A mass vaccination site at Catalyst Circle Rock charter school, 116 N. Central Ave. in Austin, was a vehicle for cross-cultural exchange last week, when five nursing students from Dominican University in nearby River Forest volunteered to assist with providing shots to Chicago residents.
Since February, Chicago’s Protect Chicago Plus initiative has been working with local hospitals to set up pop-up clinics in majority Black and majority Hispanic neighborhoods, where residents already face healthcare disparities and the number of COVID-19 infections, hospitalizations and deaths has been higher than the city average. The sites are open to all community residents age 18 and up who register ahead of time.
The Circle Rock site, which launched on March 14, is operated by the Chicago-based Rush University System for Health. It will be open on Sundays, 7 a.m. to 5 p.m., until April 18.
The five nursing students said that they were grateful for the opportunity to help, especially after seeing first-hand how eager many residents were to get vaccinated.
Dr. Tamara Bland, the director of Dominican’s nursing program, explained that, during the final semester of their senior year, all nursing students are placed at different inpatient and outpatient sites in Chicago and the suburbs. It gives the students an opportunity to put everything they learned to practical use.
“They’re providing vaccinations and doing health education, while also unitizing their critical thinking skills, leadership and management skills,” Bland said. “It gives them an opportunity to unitize their [knowledge].”
As vaccine eligibility widened at the end of January, Dominican University President Donna Caroll reached out to Dr. David Ansell, Rush’s vice president for Community Health and Equity, to see if they could do anything to help vaccinate residents in communities Protect Chicago Plus set out to help.

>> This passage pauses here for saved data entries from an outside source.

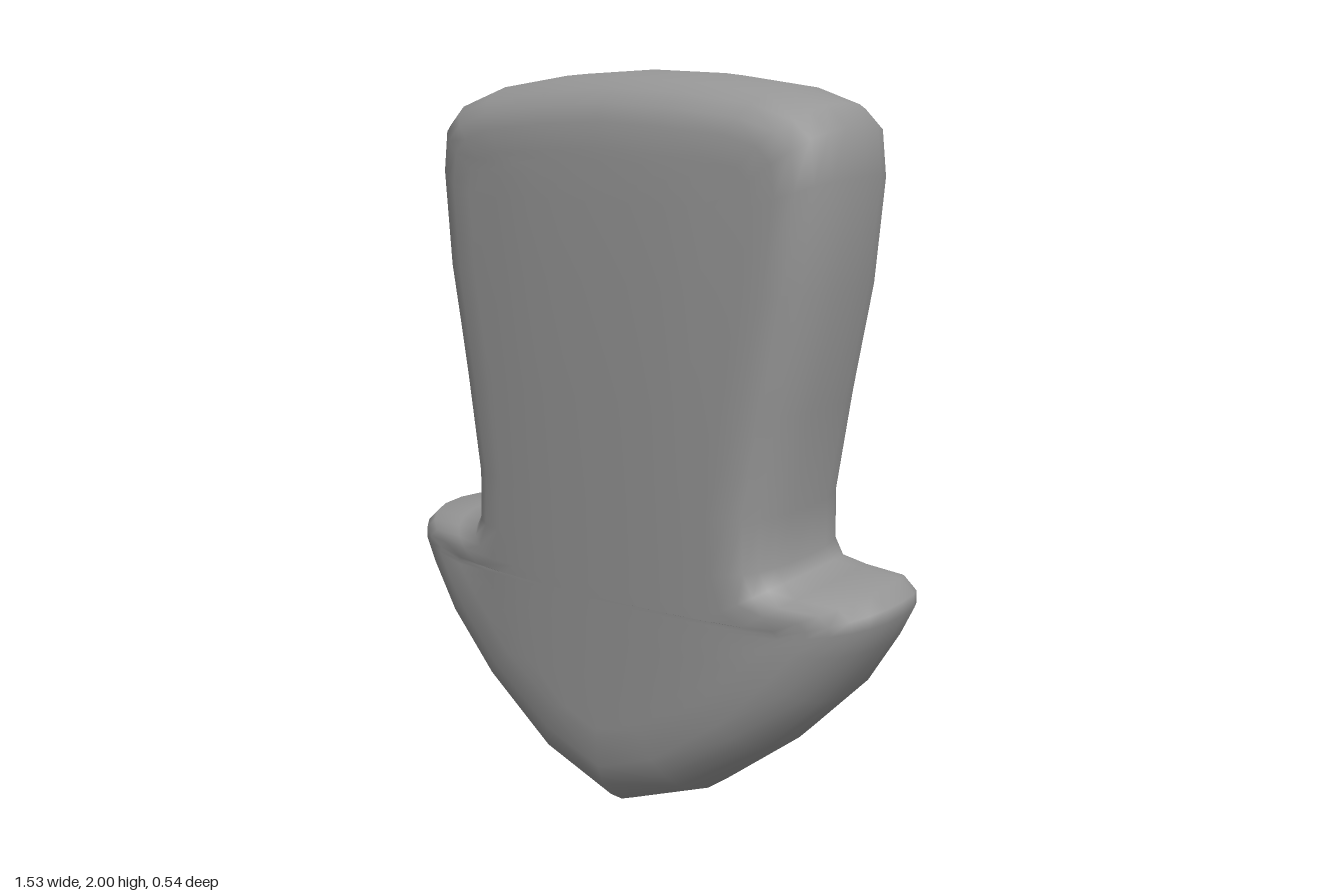
import * as THREE from 'three';
import { mergeVertices } from 'three/addons/utils/BufferGeometryUtils.js';

// Left half from the bottom tip to the top: silhouette x, y and where its rounded rim ends x, y
const HALF = [
  [0, 0, 0, 0.25], [0.25, 0.1, 0.14, 0.3], [0.475, 0.28, 0.32, 0.42], [0.635, 0.45, 0.44, 0.54],
  [0.725, 0.6, 0.5, 0.6], [0.763, 0.68, 0.53, 0.63], [0.76, 0.715, 0.53, 0.64], [0.72, 0.75, 0.52, 0.65],
  [0.6, 0.755, 0.44, 0.65], [0.52, 0.76, 0.38, 0.68], [0.495, 0.79, 0.35, 0.77], [0.495, 0.92, 0.34, 0.92],
  [0.54, 1.18, 0.37, 1.18], [0.598, 1.48, 0.42, 1.48], [0.625, 1.75, 0.44, 1.68], [0.612, 1.87, 0.43, 1.74],
  [0.56, 1.92, 0.4, 1.77], [0.44, 1.96, 0.33, 1.79], [0.22, 1.99, 0.17, 1.8], [0, 2, 0, 1.81],
];

// Gentle dome of the broad faces, thinner towards the barbs and the top
const dome = (x, y) => 0.268 - 0.08 * x ** 2 - 0.35 * x ** 4 - 0.06 * Math.max(y - 1.3, 0) ** 2;

export function createModel() {
  const mirrored = HALF.slice(1, -1).reverse().map(([x, y, ix, iy]) => [-x, y, -ix, iy]);
  const outline = [...HALF, ...mirrored];

  // Rings from the front spine, over the rim, to the back spine
  const CAP = 4, RIM = 6, rings = [];
  for (let i = 0; i < CAP; i++) {
    const t = i / CAP;
    rings.push(outline.map(([, , ix, iy]) => {
      const x = ix * t;
      const y = THREE.MathUtils.lerp(THREE.MathUtils.clamp(iy, 0.35, 1.7), iy, t);
      return [x, y, dome(x, y)];
    }));
  }
  for (let i = 0; i <= RIM; i++) {
    const a = (1 - i / RIM) * Math.PI / 2;
    const out = Math.pow(Math.max(Math.cos(a), 0), 0.8);
    const up = Math.pow(Math.sin(a), 0.8);
    rings.push(outline.map(([x, y, ix, iy]) => [
      ix + (x - ix) * out, iy + (y - iy) * out, dome(ix, iy) * up,
    ]));
  }
  for (let i = rings.length - 2; i >= 0; i--) rings.push(rings[i].map(([x, y, z]) => [x, y, -z]));

  // Skin between the rings
  const n = outline.length, index = [];
  for (let i = 0; i < rings.length - 1; i++) {
    for (let j = 0; j < n; j++) {
      const a = i * n + j, b = i * n + (j + 1) % n;
      index.push(a, a + n, b + n, a, b + n, b);
    }
  }
  let geometry = new THREE.BufferGeometry();
  geometry.setAttribute('position', new THREE.Float32BufferAttribute(rings.flat(2), 3));
  geometry.setIndex(index);
  geometry = mergeVertices(geometry, 1e-4);
  geometry.computeVertexNormals();

  const arrow = new THREE.Mesh(geometry, new THREE.MeshStandardMaterial({ color: 0x969696 }));
  arrow.name = 'downArrow';
  const group = new THREE.Group();
  group.name = 'arrow';
  group.add(arrow);
  return group;
}
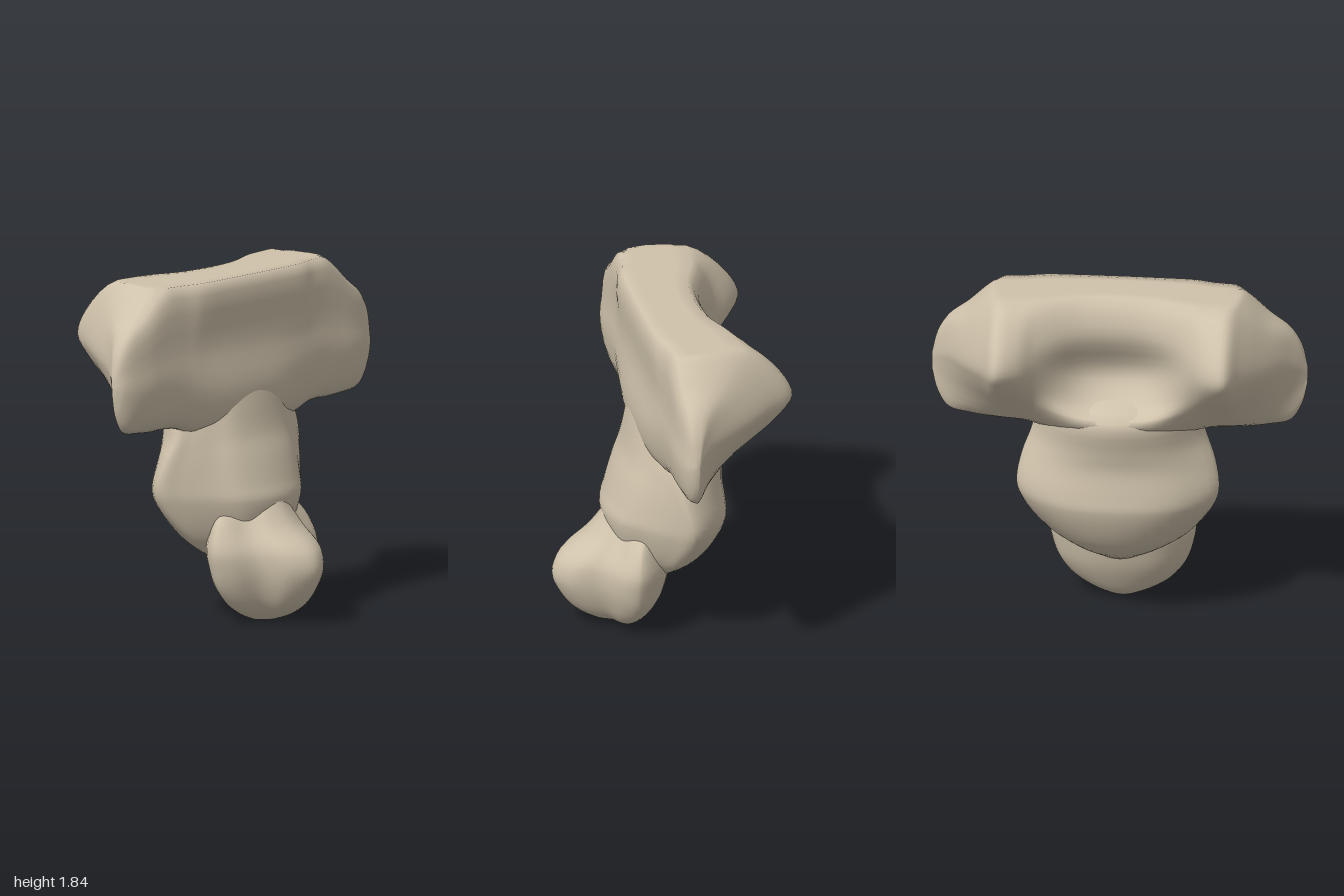
import * as THREE from 'three';

const clay = new THREE.MeshStandardMaterial({ color: 0xcfc2ab });
clay.name = 'warm beige';

const { lerp, clamp } = THREE.MathUtils;
const TOP = 1.84;

// Smooth closed skin through a list of rings (each the same number of points)
function loft(name, rings, perSpan, perEdge) {
  const steps = (rings.length - 1) * perSpan;
  const cols = rings[0].length * perEdge;
  const rails = rings[0].map((_, j) => new THREE.CatmullRomCurve3(rings.map(r => r[j])));
  const pos = [], index = [], ends = [];
  for (let i = 0; i <= steps; i++) {
    const ring = new THREE.CatmullRomCurve3(rails.map(c => c.getPoint(i / steps)), true);
    const centre = new THREE.Vector3();
    for (let j = 0; j < cols; j++) {
      const p = ring.getPoint(j / cols);
      p.y = clamp(p.y, 0, TOP);
      pos.push(p.x, p.y, p.z);
      centre.addScaledVector(p, 1 / cols);
    }
    if (i === 0 || i === steps) ends.push(centre);
  }
  ends.forEach(c => pos.push(c.x, c.y, c.z));
  const first = (steps + 1) * cols, last = first + 1;
  for (let j = 0; j < cols; j++) {
    const k = (j + 1) % cols;
    for (let i = 0; i < steps; i++) {
      const a = i * cols + j, b = i * cols + k;
      index.push(a, b, a + cols, b, b + cols, a + cols);
    }
    index.push(first, k, j, last, steps * cols + j, steps * cols + k);
  }
  const geo = new THREE.BufferGeometry();
  geo.setAttribute('position', new THREE.Float32BufferAttribute(pos, 3));
  geo.setIndex(index);
  geo.computeVertexNormals();
  const mesh = new THREE.Mesh(geo, clay);
  mesh.name = name;
  return mesh;
}

// Symmetric level ring; face lists front contour points as fractions of
// the half width and of the depth from the side to the front
function levelRing([y, front, width, side, back], face) {
  const half = [
    ...face.map(([fx, fz]) => [fx * width, lerp(side, front, fz)]),
    [width, side],
    [width * 0.62, lerp(back, side, 0.25)],
  ];
  const v = ([x, z]) => new THREE.Vector3(x, y, z);
  const mirrored = half.map(([x, z]) => [-x, z]).reverse();
  return [[0, front], ...half, [0, back], ...mirrored].map(v);
}

// Upright yoke sections as [z, y], from top front down and round the back
const middle = [[.11, 1.84], [.12, 1.5], [.155, 1.22], [.1, 1.05], [-.2, 1.03],
  [-.36, 1.17], [-.24, 1.25], [-.15, 1.4], [-.26, 1.65], [-.19, 1.84]];
const shoulder = [[.1, 1.84], [.11, 1.5], [.125, 1.25], [.05, 1.04], [-.13, 1.07],
  [-.32, 1.24], [-.38, 1.36], [-.41, 1.5], [-.39, 1.65], [-.28, 1.84]];
const wing = [[.06, 1.84], [.1, 1.5], [.11, 1.3], [.06, 1.1], [-.05, 1.07],
  [-.3, 1.25], [-.5, 1.41], [-.58, 1.52], [-.52, 1.66], [-.3, 1.84]];

// Wing taper: x, then how much of the back, front, top and bottom remains
const taper = [
  [.69, .8, 1, .9, 1],
  [.8, .5, 1, .7, .97],
  [.91, .2, .85, .53, .9],
  [.97, .07, .6, .34, .58],
  [1, .01, .25, .1, .15],
];

function yokeRings() {
  const ring = (x, pts) => pts.map(([z, y]) => new THREE.Vector3(x, y, z));
  const blend = (a, b, t) => a.map(([z, y], i) => [lerp(z, b[i][0], t), lerp(y, b[i][1], t)]);
  const tipZ = 0.02, tipY = 1.35;
  const half = [
    ring(.2, blend(middle, shoulder, 0.2)),
    ring(.4, shoulder),
    ring(.5, blend(shoulder, wing, 0.68)),
    ring(.61, wing),
  ];
  for (const [x, back, front, top, bottom] of taper) {
    half.push(ring(x, wing.map(([z, y]) => [
      tipZ + (z - tipZ) * (z < tipZ ? back : front),
      tipY + (y - tipY) * (y > tipY ? top : bottom),
    ])));
  }
  const mirrored = half.map(r => r.map(p => new THREE.Vector3(-p.x, p.y, p.z))).reverse();
  return [...mirrored, ring(0, middle), ...half];
}

// Level sections: y, front z, half width, side z, back z
const trunkRows = [
  [.27, .15, .1, .06, -.02],
  [.36, .2, .26, .01, -.17],
  [.46, .26, .39, -.02, -.26],
  [.65, .31, .52, -.08, -.34],
  [.74, .285, .54, -.08, -.335],
  [.88, .24, .515, -.04, -.32],
  [1, .195, .47, -.01, -.34],
  [1.18, .162, .42, -.04, -.365],
  [1.32, .135, .36, -.02, -.1],
];
const trunkFace = [[.4, .88], [.64, .6], [.86, .3]];

const headRows = [
  [0, .27, .08, .2, .14],
  [.04, .38, .18, .2, .09],
  [.1, .47, .265, .19, .05],
  [.2, .545, .34, .18, 0],
  [.3, .58, .375, .18, -.03],
  [.4, .545, .39, .18, -.05],
  [.51, .4, .355, .17, -.02],
  [.61, .325, .28, .14, 0],
  [.72, .27, .18, .12, .04],
];
const headFace = [[.34, .82], [.56, .45], [.89, .22]];

export function createModel() {
  const model = new THREE.Group();
  model.name = 'carvedForm';

  // Wide yoke with swept-back wings and a hollow behind its middle
  model.add(loft('yoke', yokeRings(), 4, 4));

  // Leaning trunk with a bulging lobe on each side
  model.add(loft('trunk', trunkRows.map(r => levelRing(r, trunkFace)), 4, 5));

  // Rounded head at the foot, with a narrow snout to the front
  model.add(loft('head', headRows.map(r => levelRing(r, headFace)), 4, 5));

  return model;
}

The two institutions quickly agreed to have Dominican students volunteer at Rush University Health Center, 1620 W. Harrison St., and at the Circle Rock vaccination site.
“We were thrilled when we were notified that Austin was one of the [locations],” Bland said. “We know from just watching those news and being practicing nurses, that it was one of the marginalized communities that were disproportionately impacted by COVID.”
Students started working at the vaccination sites on March 21. The interviews held a few days ahead of time revealed a group that came from diverse backgrounds and got into nursing for personal reasons.
Mhaylee Jimenez grew up in Cicero and currently lives in Maywood. She said that the major reason why she decided to become a nursing student was because she grew up in a community where most people didn’t go to college and the only clinic in the area “[had] one nurse, one doctor and one dentist seeing everyone who lived there.
“I saw how much they struggled to see all the patients and thought to myself, ‘One day, I’m going to be a medical professional and I will come back to help them out,’” Jimenez said.
Alice Gicela, who lives in Jefferson Park, said she got into nursing because of her experiences after she was diagnosed with cancer when she was nine years old.
“Being a nursing student right now is incredibly difficult, because I wish I could be out on the frontlines to directly help patients,” she said.
Most of the Dominican nursing students already have hands-on experience with vaccinations. Jimenez works as a nursing assistant at Rush Oak Park hospital in Oak park. Gicela previously volunteered to vaccinate patients at North Lawndale’s Mt. Sinai hospital.
On March 21, the lines were short and the crowds were slow, but steady. Annie Mellett admitted that she was initially nervous to get the vaccination, but glad she ultimately decided to do so.
“It feels really good,” she said. “It was easy. It didn’t hurt.”
Shirlee Whitten said she tried signing up at several vaccination sites, including the United Center’s mass vaccination site and was impressed at how easy signing up was with Rush.
“When I called Rush, I got an answer and an appointment, so I’m grateful, very grateful,” she said. “I feel good [about getting the vaccine]. It’s better to have it than to not have it.”
Belinda Jones, who live-streamed her own vaccination on her phone, said that “it was easy, easier than I thought.”